University patents often sit there on the shelf. One startup thinks crowdsourcing could revive them.
Jessica LeberFollow @twitterapi
I'm MIT Technology Review's business editor, working from our San Francisco office. I’m interested in how new technologies enter and rise in the marketplace, and in how they create new businesses and affect established ones.
Before joining MIT Technology Review, I covered energy policy, technology, and business for ClimateWire from our fine nation’s capital. I also did the crazy startup thing, serving as an editor at Change.org as it grew rapidly in a short 18 months.
Before going into journalism, I was an environmental geologist working on contaminated waste sites in New York City.

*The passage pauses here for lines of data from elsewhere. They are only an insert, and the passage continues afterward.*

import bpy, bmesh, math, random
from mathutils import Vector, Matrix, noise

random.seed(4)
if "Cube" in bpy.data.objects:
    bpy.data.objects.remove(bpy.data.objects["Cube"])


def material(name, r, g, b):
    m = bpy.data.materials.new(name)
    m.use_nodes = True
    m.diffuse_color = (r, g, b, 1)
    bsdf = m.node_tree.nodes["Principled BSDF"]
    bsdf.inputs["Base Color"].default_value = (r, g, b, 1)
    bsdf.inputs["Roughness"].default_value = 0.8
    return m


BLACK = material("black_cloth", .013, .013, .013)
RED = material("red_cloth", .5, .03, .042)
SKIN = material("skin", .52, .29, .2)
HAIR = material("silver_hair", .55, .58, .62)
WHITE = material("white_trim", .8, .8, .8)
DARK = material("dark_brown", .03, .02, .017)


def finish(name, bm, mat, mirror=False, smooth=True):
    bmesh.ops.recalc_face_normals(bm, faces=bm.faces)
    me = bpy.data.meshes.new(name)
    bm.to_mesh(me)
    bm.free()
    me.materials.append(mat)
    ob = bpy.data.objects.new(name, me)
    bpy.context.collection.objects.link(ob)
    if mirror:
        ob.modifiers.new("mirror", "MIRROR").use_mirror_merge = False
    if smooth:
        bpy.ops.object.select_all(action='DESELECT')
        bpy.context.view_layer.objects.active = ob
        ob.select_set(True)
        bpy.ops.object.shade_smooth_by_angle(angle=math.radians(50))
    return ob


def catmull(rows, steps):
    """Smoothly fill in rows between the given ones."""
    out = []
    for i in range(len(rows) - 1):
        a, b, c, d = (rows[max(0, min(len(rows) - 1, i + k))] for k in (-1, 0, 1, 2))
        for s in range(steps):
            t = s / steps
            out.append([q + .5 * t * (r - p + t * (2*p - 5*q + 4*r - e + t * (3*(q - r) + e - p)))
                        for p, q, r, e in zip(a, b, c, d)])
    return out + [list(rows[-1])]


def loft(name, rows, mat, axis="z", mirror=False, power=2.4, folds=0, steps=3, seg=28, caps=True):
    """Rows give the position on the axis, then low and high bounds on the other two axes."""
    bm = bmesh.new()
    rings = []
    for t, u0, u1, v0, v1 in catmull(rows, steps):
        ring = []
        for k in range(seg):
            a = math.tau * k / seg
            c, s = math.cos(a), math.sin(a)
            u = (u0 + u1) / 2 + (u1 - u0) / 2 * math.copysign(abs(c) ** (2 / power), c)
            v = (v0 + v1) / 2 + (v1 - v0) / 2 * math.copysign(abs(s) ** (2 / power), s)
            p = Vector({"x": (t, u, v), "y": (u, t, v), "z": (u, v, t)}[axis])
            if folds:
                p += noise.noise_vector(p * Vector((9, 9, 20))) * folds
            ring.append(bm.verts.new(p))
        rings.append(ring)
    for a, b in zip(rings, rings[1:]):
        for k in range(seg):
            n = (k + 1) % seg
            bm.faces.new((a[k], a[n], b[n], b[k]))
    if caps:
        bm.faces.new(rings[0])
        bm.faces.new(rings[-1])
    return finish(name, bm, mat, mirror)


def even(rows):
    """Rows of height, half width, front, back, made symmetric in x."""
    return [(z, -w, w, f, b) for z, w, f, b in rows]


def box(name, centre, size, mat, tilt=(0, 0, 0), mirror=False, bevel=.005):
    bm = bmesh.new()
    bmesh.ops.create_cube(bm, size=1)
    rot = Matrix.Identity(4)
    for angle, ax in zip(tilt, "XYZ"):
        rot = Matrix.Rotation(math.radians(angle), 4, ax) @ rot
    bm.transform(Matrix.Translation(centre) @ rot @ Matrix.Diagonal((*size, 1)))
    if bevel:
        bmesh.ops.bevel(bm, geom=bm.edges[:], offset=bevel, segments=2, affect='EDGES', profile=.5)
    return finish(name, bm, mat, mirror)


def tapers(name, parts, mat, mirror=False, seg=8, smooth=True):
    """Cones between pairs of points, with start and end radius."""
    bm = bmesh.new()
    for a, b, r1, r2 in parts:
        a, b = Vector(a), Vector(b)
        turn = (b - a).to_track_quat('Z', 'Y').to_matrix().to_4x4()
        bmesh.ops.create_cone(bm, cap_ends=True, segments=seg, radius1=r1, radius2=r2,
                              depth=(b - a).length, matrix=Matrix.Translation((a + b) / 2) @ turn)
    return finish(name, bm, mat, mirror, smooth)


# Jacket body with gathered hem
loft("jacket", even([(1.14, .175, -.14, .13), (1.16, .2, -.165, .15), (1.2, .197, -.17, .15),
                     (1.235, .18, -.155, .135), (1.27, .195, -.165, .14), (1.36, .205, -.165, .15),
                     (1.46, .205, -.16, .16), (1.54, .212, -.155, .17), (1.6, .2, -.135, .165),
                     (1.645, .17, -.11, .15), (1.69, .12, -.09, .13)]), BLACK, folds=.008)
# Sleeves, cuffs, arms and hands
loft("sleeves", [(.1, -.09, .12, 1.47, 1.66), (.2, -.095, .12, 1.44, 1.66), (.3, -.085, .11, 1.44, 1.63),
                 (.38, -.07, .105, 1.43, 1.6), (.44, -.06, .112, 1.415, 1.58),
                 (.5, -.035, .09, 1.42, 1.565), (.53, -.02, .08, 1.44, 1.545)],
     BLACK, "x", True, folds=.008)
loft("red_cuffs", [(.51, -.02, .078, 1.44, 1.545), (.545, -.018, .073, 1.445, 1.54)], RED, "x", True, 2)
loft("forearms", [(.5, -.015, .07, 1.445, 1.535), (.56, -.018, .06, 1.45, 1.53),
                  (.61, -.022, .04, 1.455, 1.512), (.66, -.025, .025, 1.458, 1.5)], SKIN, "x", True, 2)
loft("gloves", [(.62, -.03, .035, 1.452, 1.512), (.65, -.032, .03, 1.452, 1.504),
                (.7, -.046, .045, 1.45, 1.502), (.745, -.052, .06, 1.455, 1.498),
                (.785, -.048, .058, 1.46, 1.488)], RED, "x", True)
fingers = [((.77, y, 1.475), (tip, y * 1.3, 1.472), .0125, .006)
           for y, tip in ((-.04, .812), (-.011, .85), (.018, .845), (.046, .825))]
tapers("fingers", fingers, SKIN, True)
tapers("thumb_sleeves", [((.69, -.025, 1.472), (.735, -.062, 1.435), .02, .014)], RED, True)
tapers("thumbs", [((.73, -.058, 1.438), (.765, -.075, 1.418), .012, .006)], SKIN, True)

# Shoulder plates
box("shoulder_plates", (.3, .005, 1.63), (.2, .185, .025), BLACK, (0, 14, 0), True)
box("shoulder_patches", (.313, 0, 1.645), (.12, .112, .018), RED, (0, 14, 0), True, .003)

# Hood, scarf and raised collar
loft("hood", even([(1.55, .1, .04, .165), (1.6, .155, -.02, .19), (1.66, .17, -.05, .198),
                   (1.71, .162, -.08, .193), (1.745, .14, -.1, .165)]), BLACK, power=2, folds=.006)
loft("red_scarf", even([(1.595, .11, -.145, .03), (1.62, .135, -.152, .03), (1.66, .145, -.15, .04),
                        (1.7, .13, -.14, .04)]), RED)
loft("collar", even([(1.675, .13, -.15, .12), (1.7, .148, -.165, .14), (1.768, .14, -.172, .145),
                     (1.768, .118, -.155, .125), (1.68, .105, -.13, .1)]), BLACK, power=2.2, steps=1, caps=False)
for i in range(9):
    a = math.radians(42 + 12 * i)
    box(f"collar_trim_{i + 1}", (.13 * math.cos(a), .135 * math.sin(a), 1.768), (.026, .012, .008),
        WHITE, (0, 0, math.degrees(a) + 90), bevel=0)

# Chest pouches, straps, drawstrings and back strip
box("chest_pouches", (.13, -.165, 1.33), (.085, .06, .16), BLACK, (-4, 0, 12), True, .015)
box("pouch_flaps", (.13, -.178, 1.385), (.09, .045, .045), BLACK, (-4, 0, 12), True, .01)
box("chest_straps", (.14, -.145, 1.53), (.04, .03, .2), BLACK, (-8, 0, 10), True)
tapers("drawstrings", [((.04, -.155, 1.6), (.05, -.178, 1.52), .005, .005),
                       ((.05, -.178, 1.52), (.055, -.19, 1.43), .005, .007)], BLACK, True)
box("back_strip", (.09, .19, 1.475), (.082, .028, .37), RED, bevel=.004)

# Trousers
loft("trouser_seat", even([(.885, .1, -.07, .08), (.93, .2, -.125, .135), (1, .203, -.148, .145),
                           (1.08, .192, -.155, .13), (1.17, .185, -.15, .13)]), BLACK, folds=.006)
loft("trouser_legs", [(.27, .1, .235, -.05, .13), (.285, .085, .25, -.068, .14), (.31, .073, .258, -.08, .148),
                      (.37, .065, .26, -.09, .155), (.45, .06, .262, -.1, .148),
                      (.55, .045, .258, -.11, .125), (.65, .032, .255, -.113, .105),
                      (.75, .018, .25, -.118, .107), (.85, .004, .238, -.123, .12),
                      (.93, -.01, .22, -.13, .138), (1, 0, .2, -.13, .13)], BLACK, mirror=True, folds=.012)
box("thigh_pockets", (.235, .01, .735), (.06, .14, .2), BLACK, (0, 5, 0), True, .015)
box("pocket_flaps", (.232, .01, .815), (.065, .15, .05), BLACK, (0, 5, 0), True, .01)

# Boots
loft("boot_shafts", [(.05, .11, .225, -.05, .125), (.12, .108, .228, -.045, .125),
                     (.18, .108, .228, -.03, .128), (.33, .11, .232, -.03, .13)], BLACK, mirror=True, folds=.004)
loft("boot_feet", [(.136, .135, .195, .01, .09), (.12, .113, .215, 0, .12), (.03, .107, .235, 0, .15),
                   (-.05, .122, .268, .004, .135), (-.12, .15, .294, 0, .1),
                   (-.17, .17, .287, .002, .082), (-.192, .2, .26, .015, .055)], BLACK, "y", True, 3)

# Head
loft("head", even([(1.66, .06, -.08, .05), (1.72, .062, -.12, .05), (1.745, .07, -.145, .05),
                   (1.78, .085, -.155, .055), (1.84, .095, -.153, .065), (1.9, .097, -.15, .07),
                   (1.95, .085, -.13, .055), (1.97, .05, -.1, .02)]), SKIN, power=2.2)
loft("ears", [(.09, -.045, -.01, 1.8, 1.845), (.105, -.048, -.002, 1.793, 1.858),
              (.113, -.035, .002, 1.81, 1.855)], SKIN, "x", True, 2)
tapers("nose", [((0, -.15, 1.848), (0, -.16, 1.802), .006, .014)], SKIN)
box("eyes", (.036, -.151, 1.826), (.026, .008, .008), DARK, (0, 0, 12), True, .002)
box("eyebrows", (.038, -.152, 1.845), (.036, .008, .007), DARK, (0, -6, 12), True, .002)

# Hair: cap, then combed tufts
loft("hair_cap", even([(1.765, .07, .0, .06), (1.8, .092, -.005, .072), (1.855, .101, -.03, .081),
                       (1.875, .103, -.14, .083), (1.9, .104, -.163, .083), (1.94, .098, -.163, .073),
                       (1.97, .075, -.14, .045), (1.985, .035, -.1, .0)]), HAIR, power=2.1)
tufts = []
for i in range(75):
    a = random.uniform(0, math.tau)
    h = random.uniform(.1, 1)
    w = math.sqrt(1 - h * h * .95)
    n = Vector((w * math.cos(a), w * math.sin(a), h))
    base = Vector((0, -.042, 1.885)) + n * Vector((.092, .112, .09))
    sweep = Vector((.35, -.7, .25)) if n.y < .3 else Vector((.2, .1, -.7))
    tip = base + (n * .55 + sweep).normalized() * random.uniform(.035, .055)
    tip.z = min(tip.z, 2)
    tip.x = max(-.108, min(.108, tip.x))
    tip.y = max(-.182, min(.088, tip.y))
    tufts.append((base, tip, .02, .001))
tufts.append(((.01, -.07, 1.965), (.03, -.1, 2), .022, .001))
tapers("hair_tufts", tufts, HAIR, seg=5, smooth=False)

That’s when I realized that I’d rather report and write about the fumes than breathe them in.
Jessica Leber's Stories
The idea of charging your phone without plugging it in seems appealing, but consumers have been slow to adopt it.
The open-source foundation will create smartphones for the developing world with apps based online.
Three major seed producers are working on drought-resistant crops. The conditions this summer are providing a stern test.
Its new search engine gets shoppers spending more online.
The iPhone maker gains the advantage in patent fight with Samsung
The fallen powerhouse is keeping patents covering some promising technologies.
The U.S. Justice Department has approved a $3.6 billion deal for the carrier to buy airwave capacity from cable companies.
Branch—a startup created by two Twitter cofounders—hovers in a space between a private, lengthy e-mail thread and a public stream of tweets.
Large merchants are joining forces in the battle over who controls smartphone payments